§ Work to complete
All of the data below is to be written out again exactly.

(Stored data)
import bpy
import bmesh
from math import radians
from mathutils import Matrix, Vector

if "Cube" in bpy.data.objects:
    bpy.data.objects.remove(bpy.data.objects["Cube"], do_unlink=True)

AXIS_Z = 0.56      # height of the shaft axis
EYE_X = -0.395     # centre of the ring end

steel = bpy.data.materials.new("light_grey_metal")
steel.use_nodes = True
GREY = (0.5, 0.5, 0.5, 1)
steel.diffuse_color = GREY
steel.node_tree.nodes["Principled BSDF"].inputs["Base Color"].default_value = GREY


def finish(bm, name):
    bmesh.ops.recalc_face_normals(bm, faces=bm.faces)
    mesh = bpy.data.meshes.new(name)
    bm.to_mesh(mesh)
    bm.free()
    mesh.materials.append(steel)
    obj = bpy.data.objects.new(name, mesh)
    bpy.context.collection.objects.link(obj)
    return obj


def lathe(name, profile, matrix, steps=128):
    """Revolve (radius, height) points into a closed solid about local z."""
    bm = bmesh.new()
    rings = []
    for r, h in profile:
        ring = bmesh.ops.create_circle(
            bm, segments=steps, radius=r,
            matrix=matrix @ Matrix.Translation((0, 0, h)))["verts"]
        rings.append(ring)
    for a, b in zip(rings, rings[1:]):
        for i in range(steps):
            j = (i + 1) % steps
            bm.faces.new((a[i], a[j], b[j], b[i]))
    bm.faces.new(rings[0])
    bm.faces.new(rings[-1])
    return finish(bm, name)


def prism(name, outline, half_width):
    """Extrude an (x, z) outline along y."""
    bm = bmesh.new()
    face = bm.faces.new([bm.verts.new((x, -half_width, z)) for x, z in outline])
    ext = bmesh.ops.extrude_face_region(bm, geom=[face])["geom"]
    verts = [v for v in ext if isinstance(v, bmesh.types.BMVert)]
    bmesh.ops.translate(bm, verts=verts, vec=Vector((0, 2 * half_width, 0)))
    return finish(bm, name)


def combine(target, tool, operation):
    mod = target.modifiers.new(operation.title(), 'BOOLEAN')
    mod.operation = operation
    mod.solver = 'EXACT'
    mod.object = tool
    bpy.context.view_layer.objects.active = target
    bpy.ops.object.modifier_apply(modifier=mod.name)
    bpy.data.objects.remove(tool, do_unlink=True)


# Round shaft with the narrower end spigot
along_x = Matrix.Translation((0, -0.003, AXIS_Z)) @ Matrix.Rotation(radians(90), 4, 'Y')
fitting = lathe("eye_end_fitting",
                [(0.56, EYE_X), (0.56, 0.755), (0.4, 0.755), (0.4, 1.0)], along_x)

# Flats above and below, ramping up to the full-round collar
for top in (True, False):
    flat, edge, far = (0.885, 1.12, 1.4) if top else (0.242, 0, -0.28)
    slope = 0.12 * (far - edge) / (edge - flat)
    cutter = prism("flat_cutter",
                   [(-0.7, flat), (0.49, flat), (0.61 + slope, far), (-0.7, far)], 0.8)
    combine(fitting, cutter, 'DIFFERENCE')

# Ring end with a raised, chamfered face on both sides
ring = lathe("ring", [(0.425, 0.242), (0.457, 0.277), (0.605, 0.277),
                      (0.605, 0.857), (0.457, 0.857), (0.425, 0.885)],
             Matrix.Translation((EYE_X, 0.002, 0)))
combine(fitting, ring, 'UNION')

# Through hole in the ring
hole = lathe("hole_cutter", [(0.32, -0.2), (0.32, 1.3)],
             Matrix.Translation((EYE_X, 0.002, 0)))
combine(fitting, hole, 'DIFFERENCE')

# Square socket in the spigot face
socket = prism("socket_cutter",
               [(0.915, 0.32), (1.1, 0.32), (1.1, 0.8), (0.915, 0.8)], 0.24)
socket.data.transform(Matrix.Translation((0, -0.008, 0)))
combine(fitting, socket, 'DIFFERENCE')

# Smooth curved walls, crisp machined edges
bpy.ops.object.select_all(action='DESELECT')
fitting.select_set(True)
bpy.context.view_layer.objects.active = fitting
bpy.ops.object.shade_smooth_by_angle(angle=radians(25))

§ Response
import bpy
import bmesh
from math import radians
from mathutils import Matrix, Vector

if "Cube" in bpy.data.objects:
    bpy.data.objects.remove(bpy.data.objects["Cube"], do_unlink=True)

AXIS_Z = 0.56      # height of the shaft axis
EYE_X = -0.395     # centre of the ring end

steel = bpy.data.materials.new("light_grey_metal")
steel.use_nodes = True
GREY = (0.5, 0.5, 0.5, 1)
steel.diffuse_color = GREY
steel.node_tree.nodes["Principled BSDF"].inputs["Base Color"].default_value = GREY


def finish(bm, name):
    bmesh.ops.recalc_face_normals(bm, faces=bm.faces)
    mesh = bpy.data.meshes.new(name)
    bm.to_mesh(mesh)
    bm.free()
    mesh.materials.append(steel)
    obj = bpy.data.objects.new(name, mesh)
    bpy.context.collection.objects.link(obj)
    return obj


def lathe(name, profile, matrix, steps=128):
    """Revolve (radius, height) points into a closed solid about local z."""
    bm = bmesh.new()
    rings = []
    for r, h in profile:
        ring = bmesh.ops.create_circle(
            bm, segments=steps, radius=r,
            matrix=matrix @ Matrix.Translation((0, 0, h)))["verts"]
        rings.append(ring)
    for a, b in zip(rings, rings[1:]):
        for i in range(steps):
            j = (i + 1) % steps
            bm.faces.new((a[i], a[j], b[j], b[i]))
    bm.faces.new(rings[0])
    bm.faces.new(rings[-1])
    return finish(bm, name)


def prism(name, outline, half_width):
    """Extrude an (x, z) outline along y."""
    bm = bmesh.new()
    face = bm.faces.new([bm.verts.new((x, -half_width, z)) for x, z in outline])
    ext = bmesh.ops.extrude_face_region(bm, geom=[face])["geom"]
    verts = [v for v in ext if isinstance(v, bmesh.types.BMVert)]
    bmesh.ops.translate(bm, verts=verts, vec=Vector((0, 2 * half_width, 0)))
    return finish(bm, name)


def combine(target, tool, operation):
    mod = target.modifiers.new(operation.title(), 'BOOLEAN')
    mod.operation = operation
    mod.solver = 'EXACT'
    mod.object = tool
    bpy.context.view_layer.objects.active = target
    bpy.ops.object.modifier_apply(modifier=mod.name)
    bpy.data.objects.remove(tool, do_unlink=True)


# Round shaft with the narrower end spigot
along_x = Matrix.Translation((0, -0.003, AXIS_Z)) @ Matrix.Rotation(radians(90), 4, 'Y')
fitting = lathe("eye_end_fitting",
                [(0.56, EYE_X), (0.56, 0.755), (0.4, 0.755), (0.4, 1.0)], along_x)

# Flats above and below, ramping up to the full-round collar
for top in (True, False):
    flat, edge, far = (0.885, 1.12, 1.4) if top else (0.242, 0, -0.28)
    slope = 0.12 * (far - edge) / (edge - flat)
    cutter = prism("flat_cutter",
                   [(-0.7, flat), (0.49, flat), (0.61 + slope, far), (-0.7, far)], 0.8)
    combine(fitting, cutter, 'DIFFERENCE')

# Ring end with a raised, chamfered face on both sides
ring = lathe("ring", [(0.425, 0.242), (0.457, 0.277), (0.605, 0.277),
                      (0.605, 0.857), (0.457, 0.857), (0.425, 0.885)],
             Matrix.Translation((EYE_X, 0.002, 0)))
combine(fitting, ring, 'UNION')

# Through hole in the ring
hole = lathe("hole_cutter", [(0.32, -0.2), (0.32, 1.3)],
             Matrix.Translation((EYE_X, 0.002, 0)))
combine(fitting, hole, 'DIFFERENCE')

# Square socket in the spigot face
socket = prism("socket_cutter",
               [(0.915, 0.32), (1.1, 0.32), (1.1, 0.8), (0.915, 0.8)], 0.24)
socket.data.transform(Matrix.Translation((0, -0.008, 0)))
combine(fitting, socket, 'DIFFERENCE')

# Smooth curved walls, crisp machined edges
bpy.ops.object.select_all(action='DESELECT')
fitting.select_set(True)
bpy.context.view_layer.objects.active = fitting
bpy.ops.object.shade_smooth_by_angle(angle=radians(25))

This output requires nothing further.